Print back each record unchanged, without pictures.
===== Material for this exercise =====
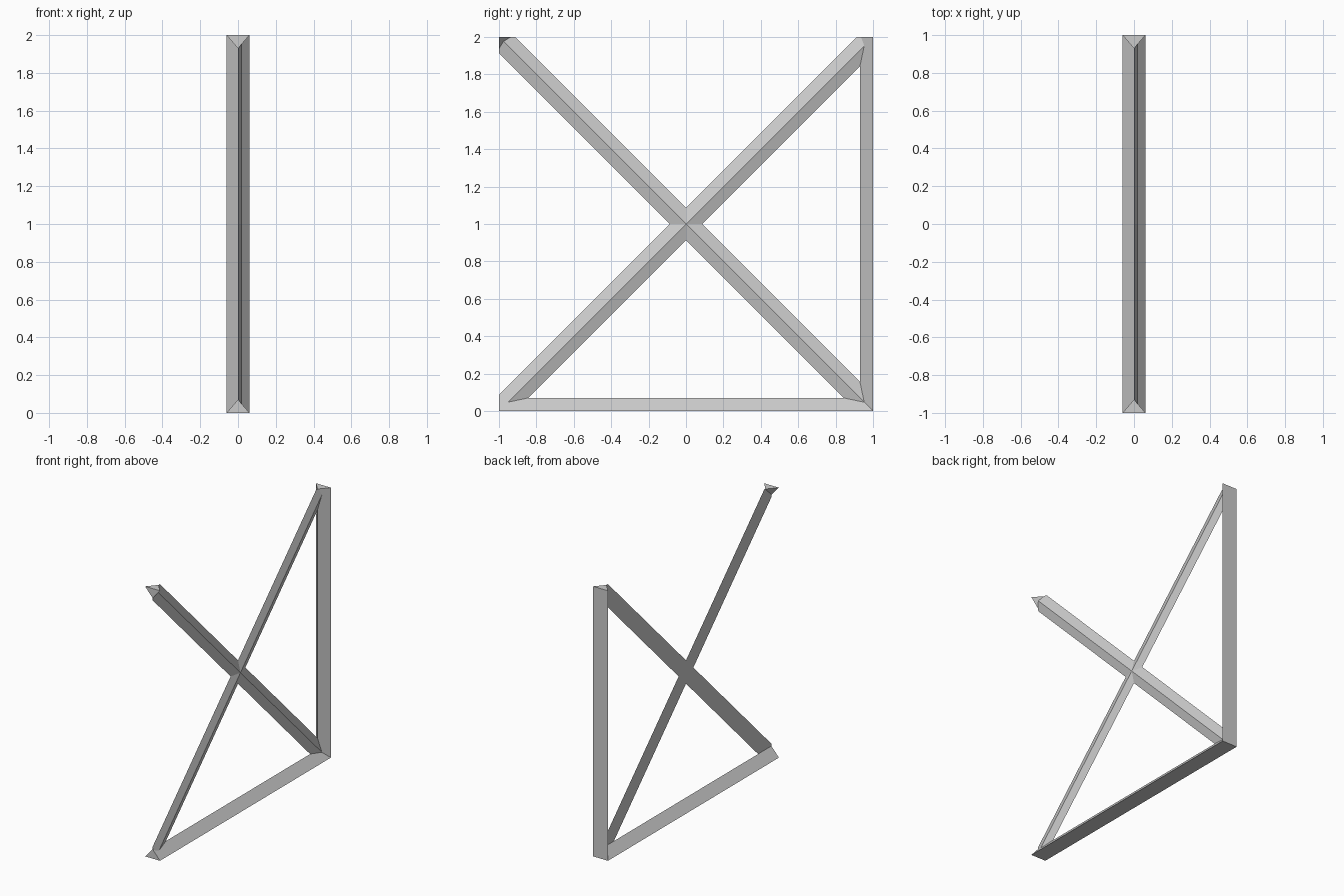
import bpy, bmesh
from mathutils import Vector

default = bpy.data.objects.get("Cube")
if default:
    bpy.data.objects.remove(default, do_unlink=True)

HALF = 0.061    # half width of every bar
DEPTH = 0.07    # ridge height of the frame bars
RIDGE = 0.02    # ridge height of the diagonal braces

grey = bpy.data.materials.new("light grey")
grey.use_nodes = True
colour = (0.6, 0.6, 0.6, 1)
grey.diffuse_color = colour
grey.node_tree.nodes["Principled BSDF"].inputs["Base Color"].default_value = colour


def finish(name, bm):
    bmesh.ops.recalc_face_normals(bm, faces=bm.faces)
    mesh = bpy.data.meshes.new(name)
    bm.to_mesh(mesh)
    bm.free()
    mesh.materials.append(grey)
    obj = bpy.data.objects.new(name, mesh)
    bpy.context.collection.objects.link(obj)
    return obj


def prism(start, end, side, up, height):
    """Triangular bar: flat base centred on start-end, ridge raised along up."""
    bm = bmesh.new()
    start, end, side, up = (Vector(v) for v in (start, end, side, up))
    profile = [side * -HALF, side * HALF, up * height]
    face = bm.faces.new([bm.verts.new(start + p) for p in profile])
    out = bmesh.ops.extrude_face_region(bm, geom=[face])
    moved = [v for v in out["geom"] if isinstance(v, bmesh.types.BMVert)]
    bmesh.ops.translate(bm, verts=moved, vec=end - start)
    return bm


def clip_to_square(bm):
    """Trim a brace flush with the square outline and cap the cuts."""
    for point, normal in (((0, 1, 0), (0, 1, 0)), ((0, -1, 0), (0, -1, 0)),
                          ((0, 0, 2), (0, 0, 1)), ((0, 0, 0), (0, 0, -1))):
        bmesh.ops.bisect_plane(bm, geom=bm.verts[:] + bm.edges[:] + bm.faces[:],
                               plane_co=point, plane_no=normal, clear_outer=True)
        bmesh.ops.holes_fill(bm, edges=[e for e in bm.edges if e.is_boundary])


# Frame bars, ridges facing inwards
finish("bottom_bar", prism((0, -1, 0), (0, 1, 0), (1, 0, 0), (0, 0, 1), DEPTH))
finish("back_post", prism((0, 1, 0), (0, 1, 2), (1, 0, 0), (0, -1, 0), DEPTH))

# Crossed braces, flat on one side and shallowly ridged on the other
for name, slope in (("rising_brace", 1), ("falling_brace", -1)):
    side = Vector((0, -slope, 1)).normalized()
    reach = 1.2
    bm = prism((0, -reach, 1 - slope * reach), (0, reach, 1 + slope * reach),
               side, (1, 0, 0), RIDGE)
    clip_to_square(bm)
    finish(name, bm)

# Pointed cap at the free upper corner
bm = bmesh.new()
for corner in ((-HALF, -1, 2), (HALF, -1, 2), (0, DEPTH - 1, 2), (0, -1, 2 - DEPTH)):
    bm.verts.new(corner)
bmesh.ops.convex_hull(bm, input=bm.verts[:])
finish("corner_cap", bm)
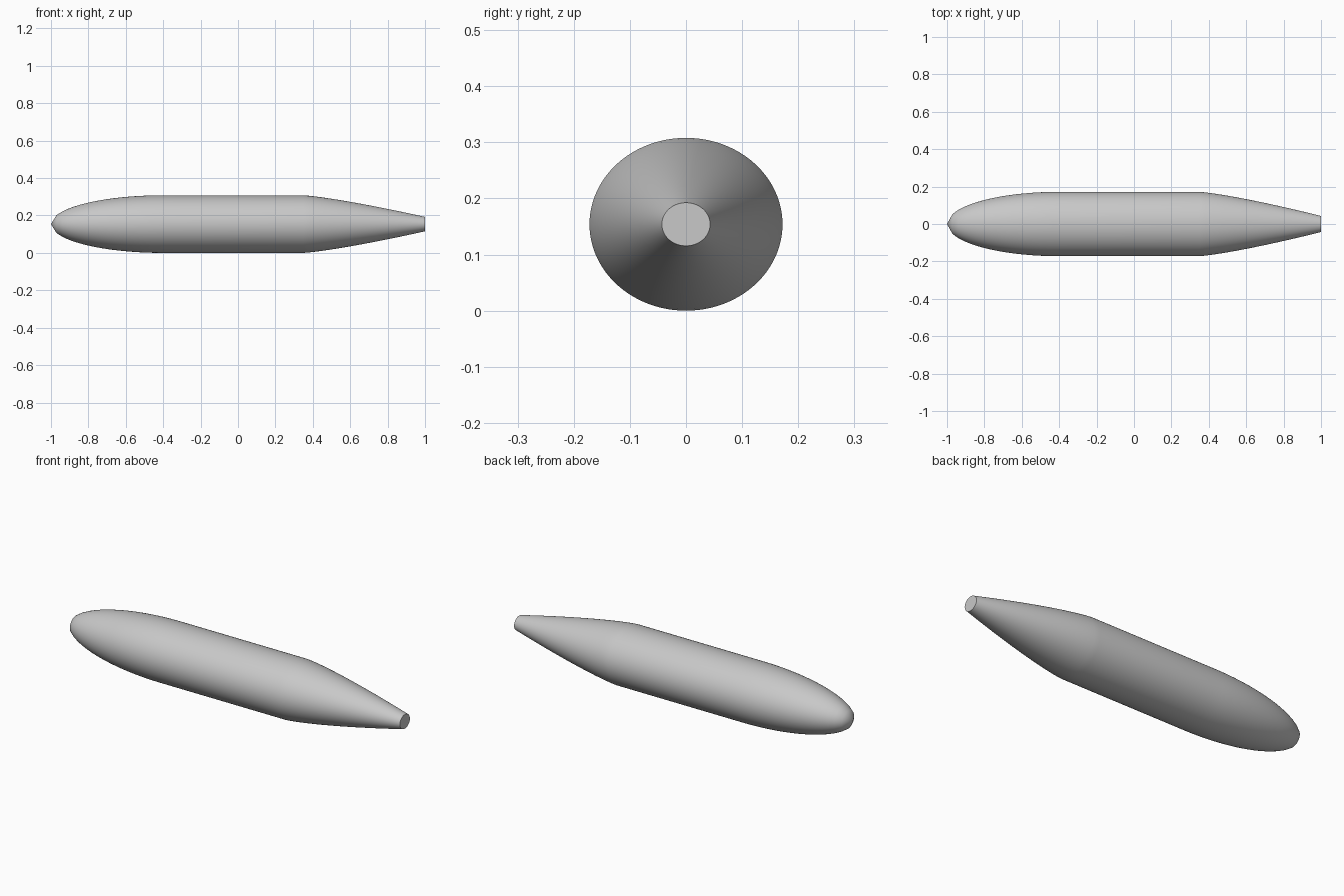
import bpy
import bmesh
from math import sin, cos, pi, sqrt, radians

cube = bpy.data.objects.get("Cube")
if cube:
    bpy.data.objects.remove(cube, do_unlink=True)

# Elliptical cross-section of the body
HALF_WIDTH, HALF_HEIGHT = 0.172, 0.154
NOSE_END, TAIL_START = -0.40, 0.35
SIDES, STEPS = 96, 20

grey = bpy.data.materials.new("light_grey")
grey.use_nodes = True
colour = (0.58, 0.58, 0.58, 1)
grey.diffuse_color = colour
grey.node_tree.nodes["Principled BSDF"].inputs["Base Color"].default_value = colour


def body_scale(x):
    """Relative thickness: rounded nose, straight middle, tapered tail."""
    if x < NOSE_END:
        t = (NOSE_END - x) / (NOSE_END + 1)
        return sqrt(max(0, 1 - t * t))
    if x > TAIL_START:
        return 1 - 0.75 * ((x - TAIL_START) / (1 - TAIL_START)) ** 1.25
    return 1


# Stations along the body
stations = [-1 + (NOSE_END + 1) * i / STEPS for i in range(1, STEPS + 1)]
stations += [TAIL_START + (1 - TAIL_START) * i / STEPS for i in range(STEPS + 1)]

# Loft the hull through the stations
bm = bmesh.new()
rings = []
for x in stations:
    s = body_scale(x)
    rings.append([bm.verts.new((x, HALF_WIDTH * s * cos(2 * pi * k / SIDES),
                                HALF_HEIGHT * (1 + s * sin(2 * pi * k / SIDES))))
                  for k in range(SIDES)])
tip = bm.verts.new((-1, 0, HALF_HEIGHT))
for k in range(SIDES):
    n = (k + 1) % SIDES
    bm.faces.new((tip, rings[0][n], rings[0][k]))
    for a, b in zip(rings, rings[1:]):
        bm.faces.new((a[k], a[n], b[n], b[k]))

# Flat tail cap
bm.faces.new(rings[-1])
bmesh.ops.recalc_face_normals(bm, faces=bm.faces)

mesh = bpy.data.meshes.new("fuselage")
bm.to_mesh(mesh)
bm.free()
mesh.materials.append(grey)
fuselage = bpy.data.objects.new("fuselage", mesh)
bpy.context.collection.objects.link(fuselage)

bpy.ops.object.select_all(action="DESELECT")
fuselage.select_set(True)
bpy.context.view_layer.objects.active = fuselage
bpy.ops.object.shade_smooth_by_angle(angle=radians(40))
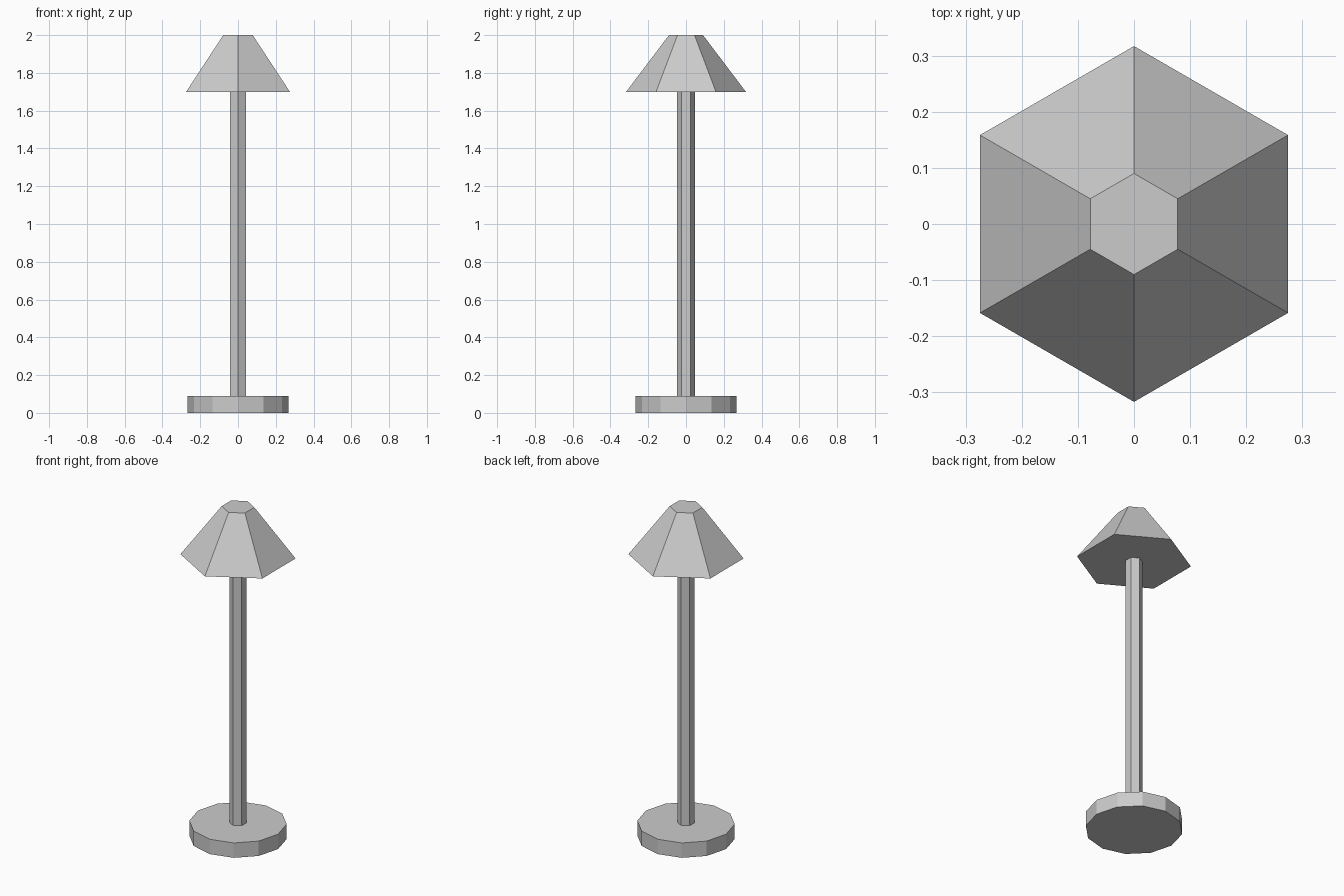
import bpy

if "Cube" in bpy.data.objects:
    bpy.data.objects.remove(bpy.data.objects["Cube"])


def frustum(name, sides, r_bottom, r_top, z0, z1):
    """Closed flat-faced prism or tapered prism between two heights."""
    bpy.ops.mesh.primitive_cone_add(
        vertices=sides, radius1=r_bottom, radius2=r_top,
        depth=z1 - z0, location=(0, 0, (z0 + z1) / 2))
    obj = bpy.context.object
    obj.name = name
    return obj


# Twelve-sided foot
frustum("lamp_base", 12, 0.268, 0.268, 0.0, 0.09)
# Hexagonal post standing between foot and shade
frustum("lamp_post", 6, 0.048, 0.048, 0.09, 1.70)
# Hexagonal tapered shade, closed underneath
frustum("lamp_shade", 6, 0.317, 0.09, 1.70, 2.0)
=====
Written solution |
import bpy, bmesh
from mathutils import Vector

default = bpy.data.objects.get("Cube")
if default:
    bpy.data.objects.remove(default, do_unlink=True)

HALF = 0.061    # half width of every bar
DEPTH = 0.07    # ridge height of the frame bars
RIDGE = 0.02    # ridge height of the diagonal braces

grey = bpy.data.materials.new("light grey")
grey.use_nodes = True
colour = (0.6, 0.6, 0.6, 1)
grey.diffuse_color = colour
grey.node_tree.nodes["Principled BSDF"].inputs["Base Color"].default_value = colour


def finish(name, bm):
    bmesh.ops.recalc_face_normals(bm, faces=bm.faces)
    mesh = bpy.data.meshes.new(name)
    bm.to_mesh(mesh)
    bm.free()
    mesh.materials.append(grey)
    obj = bpy.data.objects.new(name, mesh)
    bpy.context.collection.objects.link(obj)
    return obj


def prism(start, end, side, up, height):
    """Triangular bar: flat base centred on start-end, ridge raised along up."""
    bm = bmesh.new()
    start, end, side, up = (Vector(v) for v in (start, end, side, up))
    profile = [side * -HALF, side * HALF, up * height]
    face = bm.faces.new([bm.verts.new(start + p) for p in profile])
    out = bmesh.ops.extrude_face_region(bm, geom=[face])
    moved = [v for v in out["geom"] if isinstance(v, bmesh.types.BMVert)]
    bmesh.ops.translate(bm, verts=moved, vec=end - start)
    return bm


def clip_to_square(bm):
    """Trim a brace flush with the square outline and cap the cuts."""
    for point, normal in (((0, 1, 0), (0, 1, 0)), ((0, -1, 0), (0, -1, 0)),
                          ((0, 0, 2), (0, 0, 1)), ((0, 0, 0), (0, 0, -1))):
        bmesh.ops.bisect_plane(bm, geom=bm.verts[:] + bm.edges[:] + bm.faces[:],
                               plane_co=point, plane_no=normal, clear_outer=True)
        bmesh.ops.holes_fill(bm, edges=[e for e in bm.edges if e.is_boundary])


# Frame bars, ridges facing inwards
finish("bottom_bar", prism((0, -1, 0), (0, 1, 0), (1, 0, 0), (0, 0, 1), DEPTH))
finish("back_post", prism((0, 1, 0), (0, 1, 2), (1, 0, 0), (0, -1, 0), DEPTH))

# Crossed braces, flat on one side and shallowly ridged on the other
for name, slope in (("rising_brace", 1), ("falling_brace", -1)):
    side = Vector((0, -slope, 1)).normalized()
    reach = 1.2
    bm = prism((0, -reach, 1 - slope * reach), (0, reach, 1 + slope * reach),
               side, (1, 0, 0), RIDGE)
    clip_to_square(bm)
    finish(name, bm)

# Pointed cap at the free upper corner
bm = bmesh.new()
for corner in ((-HALF, -1, 2), (HALF, -1, 2), (0, DEPTH - 1, 2), (0, -1, 2 - DEPTH)):
    bm.verts.new(corner)
bmesh.ops.convex_hull(bm, input=bm.verts[:])
finish("corner_cap", bm)
import bpy
import bmesh
from math import sin, cos, pi, sqrt, radians

cube = bpy.data.objects.get("Cube")
if cube:
    bpy.data.objects.remove(cube, do_unlink=True)

# Elliptical cross-section of the body
HALF_WIDTH, HALF_HEIGHT = 0.172, 0.154
NOSE_END, TAIL_START = -0.40, 0.35
SIDES, STEPS = 96, 20

grey = bpy.data.materials.new("light_grey")
grey.use_nodes = True
colour = (0.58, 0.58, 0.58, 1)
grey.diffuse_color = colour
grey.node_tree.nodes["Principled BSDF"].inputs["Base Color"].default_value = colour


def body_scale(x):
    """Relative thickness: rounded nose, straight middle, tapered tail."""
    if x < NOSE_END:
        t = (NOSE_END - x) / (NOSE_END + 1)
        return sqrt(max(0, 1 - t * t))
    if x > TAIL_START:
        return 1 - 0.75 * ((x - TAIL_START) / (1 - TAIL_START)) ** 1.25
    return 1


# Stations along the body
stations = [-1 + (NOSE_END + 1) * i / STEPS for i in range(1, STEPS + 1)]
stations += [TAIL_START + (1 - TAIL_START) * i / STEPS for i in range(STEPS + 1)]

# Loft the hull through the stations
bm = bmesh.new()
rings = []
for x in stations:
    s = body_scale(x)
    rings.append([bm.verts.new((x, HALF_WIDTH * s * cos(2 * pi * k / SIDES),
                                HALF_HEIGHT * (1 + s * sin(2 * pi * k / SIDES))))
                  for k in range(SIDES)])
tip = bm.verts.new((-1, 0, HALF_HEIGHT))
for k in range(SIDES):
    n = (k + 1) % SIDES
    bm.faces.new((tip, rings[0][n], rings[0][k]))
    for a, b in zip(rings, rings[1:]):
        bm.faces.new((a[k], a[n], b[n], b[k]))

# Flat tail cap
bm.faces.new(rings[-1])
bmesh.ops.recalc_face_normals(bm, faces=bm.faces)

mesh = bpy.data.meshes.new("fuselage")
bm.to_mesh(mesh)
bm.free()
mesh.materials.append(grey)
fuselage = bpy.data.objects.new("fuselage", mesh)
bpy.context.collection.objects.link(fuselage)

bpy.ops.object.select_all(action="DESELECT")
fuselage.select_set(True)
bpy.context.view_layer.objects.active = fuselage
bpy.ops.object.shade_smooth_by_angle(angle=radians(40))
import bpy

if "Cube" in bpy.data.objects:
    bpy.data.objects.remove(bpy.data.objects["Cube"])


def frustum(name, sides, r_bottom, r_top, z0, z1):
    """Closed flat-faced prism or tapered prism between two heights."""
    bpy.ops.mesh.primitive_cone_add(
        vertices=sides, radius1=r_bottom, radius2=r_top,
        depth=z1 - z0, location=(0, 0, (z0 + z1) / 2))
    obj = bpy.context.object
    obj.name = name
    return obj


# Twelve-sided foot
frustum("lamp_base", 12, 0.268, 0.268, 0.0, 0.09)
# Hexagonal post standing between foot and shade
frustum("lamp_post", 6, 0.048, 0.048, 0.09, 1.70)
# Hexagonal tapered shade, closed underneath
frustum("lamp_shade", 6, 0.317, 0.09, 1.70, 2.0)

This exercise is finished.